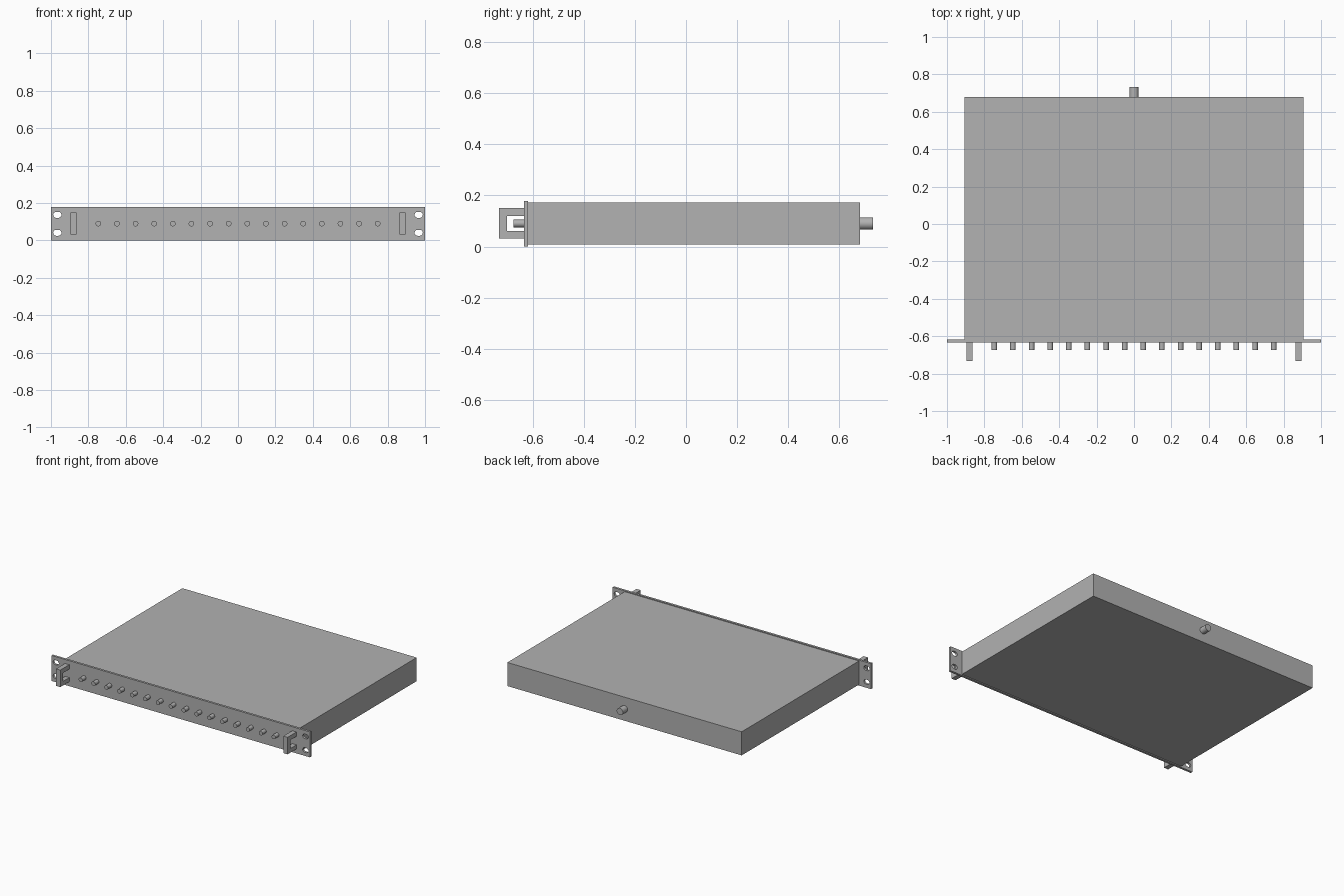
import bpy
import bmesh
from math import pi, cos, sin
from mathutils import Matrix

cube = bpy.data.objects.get("Cube")
if cube:
    bpy.data.objects.remove(cube, do_unlink=True)

# One painted metal colour for everything
metal = bpy.data.materials.new("grey_metal")
metal.use_nodes = True
GREY = (0.445, 0.445, 0.445, 1)
metal.diffuse_color = GREY
metal.node_tree.nodes["Principled BSDF"].inputs["Base Color"].default_value = GREY

MID_Z = 0.09
PANEL_FRONT, PANEL_BACK = -0.633, -0.617
BODY_BACK = 0.68


def add_object(name, bm):
    mesh = bpy.data.meshes.new(name)
    bm.to_mesh(mesh)
    bm.free()
    mesh.materials.append(metal)
    obj = bpy.data.objects.new(name, mesh)
    bpy.context.collection.objects.link(obj)
    return obj


def box(name, x0, x1, y0, y1, z0, z1):
    bm = bmesh.new()
    size = Matrix.Diagonal((x1 - x0, y1 - y0, z1 - z0, 1))
    centre = Matrix.Translation(((x0 + x1) / 2, (y0 + y1) / 2, (z0 + z1) / 2))
    bmesh.ops.create_cube(bm, size=1, matrix=centre @ size)
    return add_object(name, bm)


def cylinder(name, x, y0, y1, radius):
    """Round post running front to back, smooth round its side."""
    bm = bmesh.new()
    place = Matrix.Translation((x, (y0 + y1) / 2, MID_Z)) @ Matrix.Rotation(pi / 2, 4, "X")
    bmesh.ops.create_cone(bm, cap_ends=True, segments=32, radius1=radius,
                          radius2=radius, depth=y1 - y0, matrix=place)
    for face in bm.faces:
        face.smooth = len(face.verts) == 4
    for edge in bm.edges:
        edge.smooth = all(f.smooth for f in edge.link_faces)
    return add_object(name, bm)


def plate(name, loops, thickness, place):
    """Extrude a flat outline (first loop) with holes (other loops)."""
    bm = bmesh.new()
    edges = []
    for loop in loops:
        verts = [bm.verts.new((u, v, 0)) for u, v in loop]
        edges += [bm.edges.new((a, b)) for a, b in zip(verts, verts[1:] + verts[:1])]
    bmesh.ops.triangle_fill(bm, edges=edges, use_beauty=True, use_dissolve=False)
    top = bmesh.ops.extrude_face_region(bm, geom=bm.faces[:])["geom"]
    moved = [g for g in top if isinstance(g, bmesh.types.BMVert)]
    bmesh.ops.translate(bm, verts=moved, vec=(0, 0, thickness))
    bmesh.ops.transform(bm, matrix=place, verts=bm.verts[:])
    bmesh.ops.recalc_face_normals(bm, faces=bm.faces[:])
    return add_object(name, bm)


def slot(u, v, half_straight, radius, steps=10):
    """Rounded mounting slot outline."""
    points = []
    for side in (1, -1):
        for i in range(steps + 1):
            a = -pi / 2 + pi * i / steps
            points.append((u + side * (half_straight + radius * cos(a)),
                           v + side * radius * sin(a)))
    return points


# Enclosure
box("enclosure", -0.907, 0.907, PANEL_BACK, BODY_BACK, 0.007, 0.172)

# Front panel with four mounting slots
panel_outline = [(-1, 0), (1, 0), (1, 0.178), (-1, 0.178)]
slots = [slot(sx * 0.966, MID_Z - 0.001 + sz * 0.048, 0.006, 0.016)
         for sx in (-1, 1) for sz in (-1, 1)]
plate("front_panel", [panel_outline] + slots, PANEL_BACK - PANEL_FRONT,
      Matrix.Translation((0, PANEL_BACK, 0)) @ Matrix.Rotation(pi / 2, 4, "X"))

# Square U-shaped handles, outline in depth and height
TIP, GRIP = -0.732, -0.701
handle = [(PANEL_FRONT, 0.031), (PANEL_FRONT, 0.06), (GRIP, 0.06), (GRIP, 0.119),
          (PANEL_FRONT, 0.119), (PANEL_FRONT, 0.15), (TIP, 0.15), (TIP, 0.031)]
depth_height = Matrix(((0, 0, 1, 0), (1, 0, 0, 0), (0, 1, 0, 0), (0, 0, 0, 1)))
for name, x in (("right_handle", -0.896), ("left_handle", 0.863)):
    plate(name, [handle], 0.033, Matrix.Translation((x, 0, 0)) @ depth_height)

# Row of front connectors
COUNT, REACH = 16, 0.747
for i in range(COUNT):
    x = -REACH + 2 * REACH * i / (COUNT - 1)
    cylinder(f"front_connector_{i + 1}", x, -0.674, PANEL_FRONT, 0.0148)

# Single rear connector
cylinder("rear_connector", 0, BODY_BACK, 0.732, 0.024)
- - - - -
Your objective:
Set the entries down exactly, but not the pictures.

Exercise response:
import bpy
import bmesh
from math import pi, cos, sin
from mathutils import Matrix

cube = bpy.data.objects.get("Cube")
if cube:
    bpy.data.objects.remove(cube, do_unlink=True)

# One painted metal colour for everything
metal = bpy.data.materials.new("grey_metal")
metal.use_nodes = True
GREY = (0.445, 0.445, 0.445, 1)
metal.diffuse_color = GREY
metal.node_tree.nodes["Principled BSDF"].inputs["Base Color"].default_value = GREY

MID_Z = 0.09
PANEL_FRONT, PANEL_BACK = -0.633, -0.617
BODY_BACK = 0.68


def add_object(name, bm):
    mesh = bpy.data.meshes.new(name)
    bm.to_mesh(mesh)
    bm.free()
    mesh.materials.append(metal)
    obj = bpy.data.objects.new(name, mesh)
    bpy.context.collection.objects.link(obj)
    return obj


def box(name, x0, x1, y0, y1, z0, z1):
    bm = bmesh.new()
    size = Matrix.Diagonal((x1 - x0, y1 - y0, z1 - z0, 1))
    centre = Matrix.Translation(((x0 + x1) / 2, (y0 + y1) / 2, (z0 + z1) / 2))
    bmesh.ops.create_cube(bm, size=1, matrix=centre @ size)
    return add_object(name, bm)


def cylinder(name, x, y0, y1, radius):
    """Round post running front to back, smooth round its side."""
    bm = bmesh.new()
    place = Matrix.Translation((x, (y0 + y1) / 2, MID_Z)) @ Matrix.Rotation(pi / 2, 4, "X")
    bmesh.ops.create_cone(bm, cap_ends=True, segments=32, radius1=radius,
                          radius2=radius, depth=y1 - y0, matrix=place)
    for face in bm.faces:
        face.smooth = len(face.verts) == 4
    for edge in bm.edges:
        edge.smooth = all(f.smooth for f in edge.link_faces)
    return add_object(name, bm)


def plate(name, loops, thickness, place):
    """Extrude a flat outline (first loop) with holes (other loops)."""
    bm = bmesh.new()
    edges = []
    for loop in loops:
        verts = [bm.verts.new((u, v, 0)) for u, v in loop]
        edges += [bm.edges.new((a, b)) for a, b in zip(verts, verts[1:] + verts[:1])]
    bmesh.ops.triangle_fill(bm, edges=edges, use_beauty=True, use_dissolve=False)
    top = bmesh.ops.extrude_face_region(bm, geom=bm.faces[:])["geom"]
    moved = [g for g in top if isinstance(g, bmesh.types.BMVert)]
    bmesh.ops.translate(bm, verts=moved, vec=(0, 0, thickness))
    bmesh.ops.transform(bm, matrix=place, verts=bm.verts[:])
    bmesh.ops.recalc_face_normals(bm, faces=bm.faces[:])
    return add_object(name, bm)


def slot(u, v, half_straight, radius, steps=10):
    """Rounded mounting slot outline."""
    points = []
    for side in (1, -1):
        for i in range(steps + 1):
            a = -pi / 2 + pi * i / steps
            points.append((u + side * (half_straight + radius * cos(a)),
                           v + side * radius * sin(a)))
    return points


# Enclosure
box("enclosure", -0.907, 0.907, PANEL_BACK, BODY_BACK, 0.007, 0.172)

# Front panel with four mounting slots
panel_outline = [(-1, 0), (1, 0), (1, 0.178), (-1, 0.178)]
slots = [slot(sx * 0.966, MID_Z - 0.001 + sz * 0.048, 0.006, 0.016)
         for sx in (-1, 1) for sz in (-1, 1)]
plate("front_panel", [panel_outline] + slots, PANEL_BACK - PANEL_FRONT,
      Matrix.Translation((0, PANEL_BACK, 0)) @ Matrix.Rotation(pi / 2, 4, "X"))

# Square U-shaped handles, outline in depth and height
TIP, GRIP = -0.732, -0.701
handle = [(PANEL_FRONT, 0.031), (PANEL_FRONT, 0.06), (GRIP, 0.06), (GRIP, 0.119),
          (PANEL_FRONT, 0.119), (PANEL_FRONT, 0.15), (TIP, 0.15), (TIP, 0.031)]
depth_height = Matrix(((0, 0, 1, 0), (1, 0, 0, 0), (0, 1, 0, 0), (0, 0, 0, 1)))
for name, x in (("right_handle", -0.896), ("left_handle", 0.863)):
    plate(name, [handle], 0.033, Matrix.Translation((x, 0, 0)) @ depth_height)

# Row of front connectors
COUNT, REACH = 16, 0.747
for i in range(COUNT):
    x = -REACH + 2 * REACH * i / (COUNT - 1)
    cylinder(f"front_connector_{i + 1}", x, -0.674, PANEL_FRONT, 0.0148)

# Single rear connector
cylinder("rear_connector", 0, BODY_BACK, 0.732, 0.024)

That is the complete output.